Wow.  I've had whole pigs a couple of times, but never dug into a head (or half a head)--we focused mainly on the rest of the animal.  And those were suckling pigs, not a grownup.  Half a pig's head is  daunting.  And carving something's face up to eat it can't help but evoke, let's call them "Lecterian" thoughts.  Especially given the name of the establishment.
Once we got going though, wow.  My second reaction was, it was surprisingly fatty.  I suppose I shouldn't be surprised, jowls and all.  But lots of fat.  Almost to the point where I'd say belly has nothing on face.  It was interesting from a purely anatomical perspective exploring the head to find the meaty bits (the underside, like I guess the bottom of the jaw muscles?, was particularly good.  And cheeks of course.).  I didn't really love the ear.  I have had stellar pigs' ears before, and was looking forward to this one.  But it was a little too chewy for my taste -- I like them when they are super super crisp.  Maybe a pig versus piglet, size thing?  The skin was phenomenal, though.  Despite the glaze, it was crisp and flavorful, absolutely perfect. 

Lastly I'd say that if you ever want to follow in my dining footsteps, bring a group.  We were four and ordered several other things, and the head was plenty for us.  A smaller group would definitely have had leftovers.  And as with other major carnivorous experiences, I found that all I really want for the next 24 hours or so is, like, a salad or maybe a little sushi.  Balance must be restored!

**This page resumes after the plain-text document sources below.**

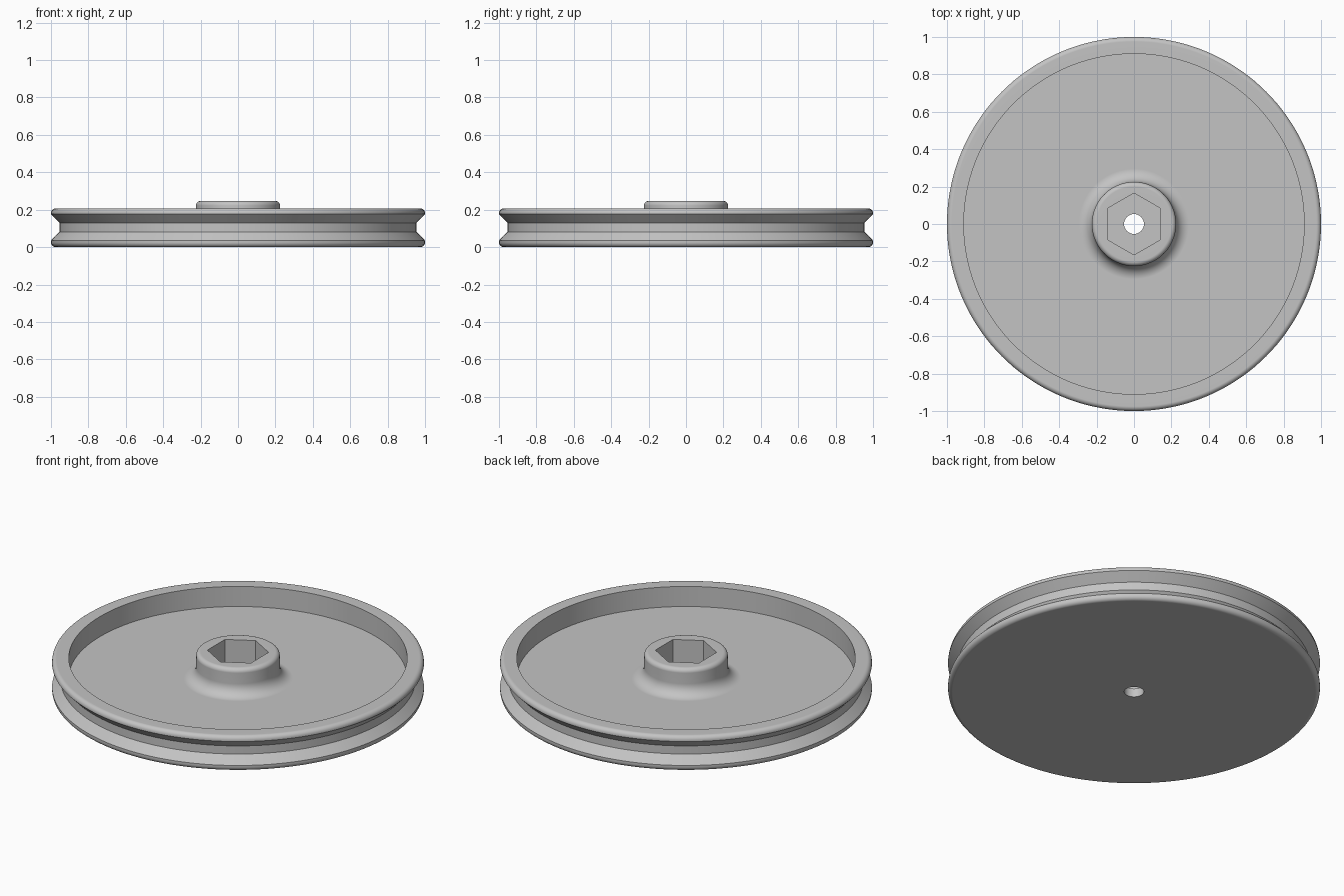
import bpy, bmesh, math

cube = bpy.data.objects.get("Cube")
if cube:
    bpy.data.objects.remove(cube, do_unlink=True)

SEGMENTS = 144
BORE, RIM_IN, GROOVE, RIM = 0.053, 0.91, 0.955, 1.0
TOP, FLOOR, HUB, HUB_TOP = 0.207, 0.088, 0.225, 0.247
SOCKET, SOCKET_FLOOR = 0.143, 0.05
ROUND, FILLET = 0.025, 0.07


def arc(r, z, radius, start, end, steps=6):
    """Rounded corner of the profile, about centre (r, z), angles in degrees."""
    angles = [math.radians(start + (end - start) * i / steps) for i in range(steps + 1)]
    return [(r + radius * math.cos(a), z + radius * math.sin(a), False) for a in angles]


def point(r, z, hexagonal=False):
    return [(r, z, hexagonal)]


def ring_radius(r, angle, hexagonal):
    """Radius of a ring: constant, or following a hexagon with flats on +-x."""
    if not hexagonal:
        return r
    sector = math.pi / 3
    return r / math.cos((angle + sector / 2) % sector - sector / 2)


# Closed cross-section, from the bore outwards and back over the top
profile = (
    point(BORE, 0)
    # lower flange, V groove and upper flange
    + arc(RIM - ROUND, ROUND, ROUND, -90, 0)
    + point(RIM, 0.035)
    + point(GROOVE, 0.082)
    + point(GROOVE, 0.13)
    + point(RIM, 0.177)
    + arc(RIM - ROUND, TOP - ROUND, ROUND, 0, 90)
    # recessed web
    + point(RIM_IN, TOP)
    + point(RIM_IN, FLOOR)
    # hub with a fillet at its foot
    + arc(HUB + FILLET, FLOOR + FILLET, FILLET, 270, 180)
    + arc(HUB - ROUND, HUB_TOP - ROUND, ROUND, 0, 90)
    # hexagonal socket
    + point(SOCKET, HUB_TOP, True)
    + point(SOCKET, SOCKET_FLOOR, True)
    + point(BORE, SOCKET_FLOOR)
)

# Turn the cross-section around z
bm = bmesh.new()
rings = []
for r, z, hexagonal in profile:
    ring = []
    for i in range(SEGMENTS):
        a = math.tau * i / SEGMENTS
        d = ring_radius(r, a, hexagonal)
        ring.append(bm.verts.new((d * math.cos(a), d * math.sin(a), z)))
    rings.append(ring)
for ring, following in zip(rings, rings[1:] + rings[:1]):
    for i in range(SEGMENTS):
        j = (i + 1) % SEGMENTS
        bm.faces.new((ring[i], ring[j], following[j], following[i]))
bmesh.ops.recalc_face_normals(bm, faces=bm.faces)
mesh = bpy.data.meshes.new("pulley_wheel")
bm.to_mesh(mesh)
bm.free()

# Single grey material
grey = bpy.data.materials.new("light_grey")
grey.use_nodes = True
colour = (0.55, 0.55, 0.55, 1)
grey.diffuse_color = colour
grey.node_tree.nodes["Principled BSDF"].inputs["Base Color"].default_value = colour
mesh.materials.append(grey)

wheel = bpy.data.objects.new("pulley_wheel", mesh)
bpy.context.collection.objects.link(wheel)

# Smooth rounds with crisp groove, rim and socket edges
bpy.ops.object.select_all(action="DESELECT")
wheel.select_set(True)
bpy.context.view_layer.objects.active = wheel
bpy.ops.object.shade_smooth_by_angle(angle=math.radians(30))
weighted = wheel.modifiers.new("flat_face_normals", "WEIGHTED_NORMAL")
weighted.keep_sharp = True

My sincere thanks to M., E., and L., for their dining adventuresomeness.  Looking forward to eating with you again!